The third such case was of an 83-year-old woman with metabolic syndrome, hypothyroidism, mild cognitive impairment, and amblyopia in the left eye who presented 2 days after developing blurred vision in the right eye accompanied by bitemporal headache and scalp tenderness. The patient was admitted to general medicine due to cognitive difficulties and administered 50 mg prednisone for her headache and scalp symptoms. A biopsy of the temporal artery confirmed GCA, and the patient was started on 1 g IVMP daily. At day 4 the patient’s VA decreased from 6/7.5 at baseline to hand movements in the left eye and from hand movements to light perception in the left. The patient was administered 162 mg subcutaneous tocilizumab, but no improvement to BCVA was observed at 2 weeks post-discharge. 

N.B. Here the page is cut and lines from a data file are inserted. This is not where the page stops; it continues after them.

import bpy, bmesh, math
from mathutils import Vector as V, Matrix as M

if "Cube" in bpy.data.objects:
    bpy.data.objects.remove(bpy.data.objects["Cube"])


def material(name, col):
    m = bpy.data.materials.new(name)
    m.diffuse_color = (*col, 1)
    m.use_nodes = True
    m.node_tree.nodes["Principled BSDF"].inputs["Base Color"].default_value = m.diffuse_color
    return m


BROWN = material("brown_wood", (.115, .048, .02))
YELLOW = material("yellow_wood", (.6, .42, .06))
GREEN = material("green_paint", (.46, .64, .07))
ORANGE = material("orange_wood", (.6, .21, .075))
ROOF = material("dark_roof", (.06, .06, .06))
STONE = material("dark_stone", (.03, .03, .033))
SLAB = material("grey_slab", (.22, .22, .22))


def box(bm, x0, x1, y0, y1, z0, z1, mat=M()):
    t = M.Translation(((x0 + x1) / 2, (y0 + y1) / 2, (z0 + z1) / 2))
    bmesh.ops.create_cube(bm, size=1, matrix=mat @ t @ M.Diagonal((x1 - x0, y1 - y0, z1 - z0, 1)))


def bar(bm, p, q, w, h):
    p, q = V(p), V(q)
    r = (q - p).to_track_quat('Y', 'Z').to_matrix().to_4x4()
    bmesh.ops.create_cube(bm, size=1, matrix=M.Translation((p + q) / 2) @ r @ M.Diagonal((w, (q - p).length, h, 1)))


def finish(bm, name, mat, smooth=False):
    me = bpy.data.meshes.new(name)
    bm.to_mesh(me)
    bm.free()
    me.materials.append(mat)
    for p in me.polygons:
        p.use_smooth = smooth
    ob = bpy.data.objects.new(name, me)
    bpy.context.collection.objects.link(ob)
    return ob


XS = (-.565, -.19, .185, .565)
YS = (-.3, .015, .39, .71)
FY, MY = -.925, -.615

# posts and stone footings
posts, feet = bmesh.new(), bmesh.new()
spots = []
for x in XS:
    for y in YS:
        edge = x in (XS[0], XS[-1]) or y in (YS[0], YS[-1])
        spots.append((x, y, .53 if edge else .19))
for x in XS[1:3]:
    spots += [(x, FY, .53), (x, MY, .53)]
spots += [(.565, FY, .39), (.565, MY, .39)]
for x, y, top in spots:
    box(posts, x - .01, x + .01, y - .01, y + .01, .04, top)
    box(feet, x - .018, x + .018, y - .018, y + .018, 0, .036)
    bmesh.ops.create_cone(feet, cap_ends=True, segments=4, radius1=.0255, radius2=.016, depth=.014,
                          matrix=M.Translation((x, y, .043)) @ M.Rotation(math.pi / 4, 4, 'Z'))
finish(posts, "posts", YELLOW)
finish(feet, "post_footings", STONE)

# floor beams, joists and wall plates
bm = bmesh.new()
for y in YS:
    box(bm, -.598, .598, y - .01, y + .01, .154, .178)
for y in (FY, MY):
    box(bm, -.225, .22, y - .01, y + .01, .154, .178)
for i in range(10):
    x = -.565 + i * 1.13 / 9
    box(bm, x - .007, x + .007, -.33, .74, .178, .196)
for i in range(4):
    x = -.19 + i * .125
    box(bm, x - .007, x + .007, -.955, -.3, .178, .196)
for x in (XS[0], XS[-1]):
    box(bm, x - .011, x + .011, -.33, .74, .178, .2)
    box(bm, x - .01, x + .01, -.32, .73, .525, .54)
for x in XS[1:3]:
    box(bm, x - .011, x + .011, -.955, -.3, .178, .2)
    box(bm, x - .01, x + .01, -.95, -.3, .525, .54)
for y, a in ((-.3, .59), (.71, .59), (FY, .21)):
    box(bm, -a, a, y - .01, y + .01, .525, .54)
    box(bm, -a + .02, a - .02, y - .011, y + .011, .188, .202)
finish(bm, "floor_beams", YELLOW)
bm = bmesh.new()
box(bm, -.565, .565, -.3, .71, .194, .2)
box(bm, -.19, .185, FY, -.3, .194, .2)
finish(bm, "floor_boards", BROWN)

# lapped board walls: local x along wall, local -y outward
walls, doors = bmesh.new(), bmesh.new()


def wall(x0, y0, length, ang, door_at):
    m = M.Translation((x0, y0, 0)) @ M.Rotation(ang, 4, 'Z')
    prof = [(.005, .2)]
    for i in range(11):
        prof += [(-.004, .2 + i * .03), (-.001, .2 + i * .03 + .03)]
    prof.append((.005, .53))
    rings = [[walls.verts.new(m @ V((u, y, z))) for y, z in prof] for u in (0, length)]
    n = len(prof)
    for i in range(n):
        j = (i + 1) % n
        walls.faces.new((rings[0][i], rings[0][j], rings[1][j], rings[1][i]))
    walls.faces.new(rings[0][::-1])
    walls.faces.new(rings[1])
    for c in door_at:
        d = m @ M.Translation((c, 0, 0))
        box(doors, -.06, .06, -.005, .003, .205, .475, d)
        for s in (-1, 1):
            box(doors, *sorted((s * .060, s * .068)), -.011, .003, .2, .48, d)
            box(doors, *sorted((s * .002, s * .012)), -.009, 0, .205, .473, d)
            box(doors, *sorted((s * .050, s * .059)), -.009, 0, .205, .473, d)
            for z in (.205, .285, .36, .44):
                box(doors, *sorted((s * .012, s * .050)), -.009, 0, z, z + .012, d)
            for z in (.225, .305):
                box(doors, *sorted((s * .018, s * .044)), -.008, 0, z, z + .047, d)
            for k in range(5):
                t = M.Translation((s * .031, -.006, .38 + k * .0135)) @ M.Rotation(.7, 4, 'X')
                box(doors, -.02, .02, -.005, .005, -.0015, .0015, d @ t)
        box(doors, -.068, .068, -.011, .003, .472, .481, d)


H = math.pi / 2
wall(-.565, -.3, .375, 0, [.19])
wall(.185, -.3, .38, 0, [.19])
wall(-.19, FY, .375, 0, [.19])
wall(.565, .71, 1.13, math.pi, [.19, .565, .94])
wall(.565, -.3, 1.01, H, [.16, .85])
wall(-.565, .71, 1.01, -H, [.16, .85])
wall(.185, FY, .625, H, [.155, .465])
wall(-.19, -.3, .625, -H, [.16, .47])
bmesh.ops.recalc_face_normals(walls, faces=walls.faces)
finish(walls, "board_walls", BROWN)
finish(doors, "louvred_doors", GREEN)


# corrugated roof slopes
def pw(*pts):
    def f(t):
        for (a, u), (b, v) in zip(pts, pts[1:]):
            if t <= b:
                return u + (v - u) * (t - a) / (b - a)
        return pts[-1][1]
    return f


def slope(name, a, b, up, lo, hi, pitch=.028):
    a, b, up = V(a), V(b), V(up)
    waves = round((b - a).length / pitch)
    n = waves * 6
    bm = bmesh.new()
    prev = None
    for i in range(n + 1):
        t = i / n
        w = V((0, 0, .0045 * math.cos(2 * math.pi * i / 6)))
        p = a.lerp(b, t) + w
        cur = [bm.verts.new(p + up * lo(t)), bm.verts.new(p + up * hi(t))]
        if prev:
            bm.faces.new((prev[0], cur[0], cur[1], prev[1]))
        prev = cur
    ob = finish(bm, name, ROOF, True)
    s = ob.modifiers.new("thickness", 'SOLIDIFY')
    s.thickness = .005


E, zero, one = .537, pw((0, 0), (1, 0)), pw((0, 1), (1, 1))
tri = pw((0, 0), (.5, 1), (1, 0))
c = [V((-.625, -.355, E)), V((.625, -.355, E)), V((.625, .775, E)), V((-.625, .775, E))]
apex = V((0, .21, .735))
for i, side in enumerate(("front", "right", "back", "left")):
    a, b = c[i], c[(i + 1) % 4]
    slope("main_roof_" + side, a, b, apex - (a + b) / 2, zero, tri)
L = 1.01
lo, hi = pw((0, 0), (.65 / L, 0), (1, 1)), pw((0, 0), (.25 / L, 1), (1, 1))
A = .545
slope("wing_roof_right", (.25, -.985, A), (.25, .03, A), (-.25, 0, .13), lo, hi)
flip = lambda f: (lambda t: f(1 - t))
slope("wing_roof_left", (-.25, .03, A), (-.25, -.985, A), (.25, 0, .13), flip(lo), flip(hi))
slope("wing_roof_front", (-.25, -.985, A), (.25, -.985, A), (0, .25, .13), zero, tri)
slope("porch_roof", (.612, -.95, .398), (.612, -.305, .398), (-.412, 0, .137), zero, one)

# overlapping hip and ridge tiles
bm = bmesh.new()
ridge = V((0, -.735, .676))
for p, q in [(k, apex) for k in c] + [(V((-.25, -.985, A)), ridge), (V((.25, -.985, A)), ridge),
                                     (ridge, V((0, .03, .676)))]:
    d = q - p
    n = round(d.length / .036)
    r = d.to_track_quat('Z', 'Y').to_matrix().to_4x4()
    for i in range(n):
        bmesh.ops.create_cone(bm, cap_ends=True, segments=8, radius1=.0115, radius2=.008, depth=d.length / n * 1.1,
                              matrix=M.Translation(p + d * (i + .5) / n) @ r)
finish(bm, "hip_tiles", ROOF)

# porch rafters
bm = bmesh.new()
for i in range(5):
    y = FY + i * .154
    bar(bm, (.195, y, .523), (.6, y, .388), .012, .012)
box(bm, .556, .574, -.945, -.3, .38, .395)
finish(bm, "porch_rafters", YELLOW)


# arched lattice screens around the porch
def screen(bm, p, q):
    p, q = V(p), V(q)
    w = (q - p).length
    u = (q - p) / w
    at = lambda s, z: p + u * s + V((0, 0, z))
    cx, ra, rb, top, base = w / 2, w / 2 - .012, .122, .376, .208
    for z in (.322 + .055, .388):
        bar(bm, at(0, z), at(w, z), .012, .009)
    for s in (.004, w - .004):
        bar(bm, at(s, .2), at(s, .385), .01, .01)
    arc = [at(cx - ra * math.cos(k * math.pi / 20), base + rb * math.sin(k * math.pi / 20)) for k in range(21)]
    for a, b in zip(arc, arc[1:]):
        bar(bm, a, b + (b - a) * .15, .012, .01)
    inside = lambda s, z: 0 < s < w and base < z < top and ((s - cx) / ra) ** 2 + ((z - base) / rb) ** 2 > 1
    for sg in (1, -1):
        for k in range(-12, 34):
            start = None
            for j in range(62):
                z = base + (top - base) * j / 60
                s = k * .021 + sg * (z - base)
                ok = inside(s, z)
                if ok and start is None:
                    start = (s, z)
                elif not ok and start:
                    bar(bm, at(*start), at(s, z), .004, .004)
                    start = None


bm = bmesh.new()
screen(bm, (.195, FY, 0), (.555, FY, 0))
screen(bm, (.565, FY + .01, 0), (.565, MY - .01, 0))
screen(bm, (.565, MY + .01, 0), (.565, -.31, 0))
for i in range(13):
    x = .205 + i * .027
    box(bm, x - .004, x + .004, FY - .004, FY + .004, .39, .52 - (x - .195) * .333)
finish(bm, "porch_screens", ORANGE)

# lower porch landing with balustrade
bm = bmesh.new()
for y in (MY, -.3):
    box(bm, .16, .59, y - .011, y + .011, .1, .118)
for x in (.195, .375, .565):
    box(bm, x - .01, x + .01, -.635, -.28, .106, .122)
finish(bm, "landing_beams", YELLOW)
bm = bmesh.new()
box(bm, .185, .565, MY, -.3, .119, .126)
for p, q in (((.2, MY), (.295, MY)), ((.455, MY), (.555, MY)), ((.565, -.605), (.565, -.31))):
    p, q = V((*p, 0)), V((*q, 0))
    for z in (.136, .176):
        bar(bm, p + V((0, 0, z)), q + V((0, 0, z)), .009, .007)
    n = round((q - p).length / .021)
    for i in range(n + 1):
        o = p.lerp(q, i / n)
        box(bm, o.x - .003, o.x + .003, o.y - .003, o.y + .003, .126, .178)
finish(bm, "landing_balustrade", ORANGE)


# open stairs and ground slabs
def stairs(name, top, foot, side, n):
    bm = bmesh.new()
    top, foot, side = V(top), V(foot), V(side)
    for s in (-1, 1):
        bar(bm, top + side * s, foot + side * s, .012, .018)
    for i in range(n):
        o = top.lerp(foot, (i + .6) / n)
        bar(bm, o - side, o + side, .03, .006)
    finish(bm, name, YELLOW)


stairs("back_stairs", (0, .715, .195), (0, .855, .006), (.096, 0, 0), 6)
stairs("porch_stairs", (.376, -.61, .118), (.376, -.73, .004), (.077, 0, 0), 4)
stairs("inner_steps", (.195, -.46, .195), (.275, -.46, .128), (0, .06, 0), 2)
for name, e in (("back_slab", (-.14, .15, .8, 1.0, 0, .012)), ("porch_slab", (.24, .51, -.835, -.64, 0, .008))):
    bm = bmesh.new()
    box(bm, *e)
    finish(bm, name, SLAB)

Long-term management of GCA with the standard-of-care high-dose GC is complicated by the fact that approximately 62% of GCA patients relapse when treatment is tapered. However, when augmented with tocilizumab, patients can achieve sustained remission, according to the investigators. “Tocilizumab inhibits IL-6 signal transduction and works on the basis that elevated serum IL-6 increases the concentration of acute phase reactants such as [C-reactive protein], which correlate with increased disease severity,” the study shows.

Currently, research into tocilizumab as vision-rescue therapy for patients with GC-resistant GCA is limited to case reports, according to the investigators. They did not perform a meta-analysis due to significant heterogenicity between study groups and the variations in subgroups of GCA.

“It is possible that the observed visual recovery may represent a delayed effect of GC treatment,” the study authors explain. However, several prior reports and “our case series describing rapid improvement of GCA symptoms following tocilizumab, alongside how steroids only stabilize, not acutely improve, visual acuity and prior consensus concluding steroids uncommonly improve VA support a cause-effect relationship.”

This case series is limited by the small sample size and lack of visual field testing in some patients.

This article originally appeared on Ophthalmology Advisor

References:

Stretton B, Tan Y, Hassall M, Simon S. The role of tocilizumab in glucocorticoid resistant giant cell arteritis: a case series and literature review. J Neuroophthalmol. Published online October 5, 2022. doi:10.1097/WNO.0000000000001645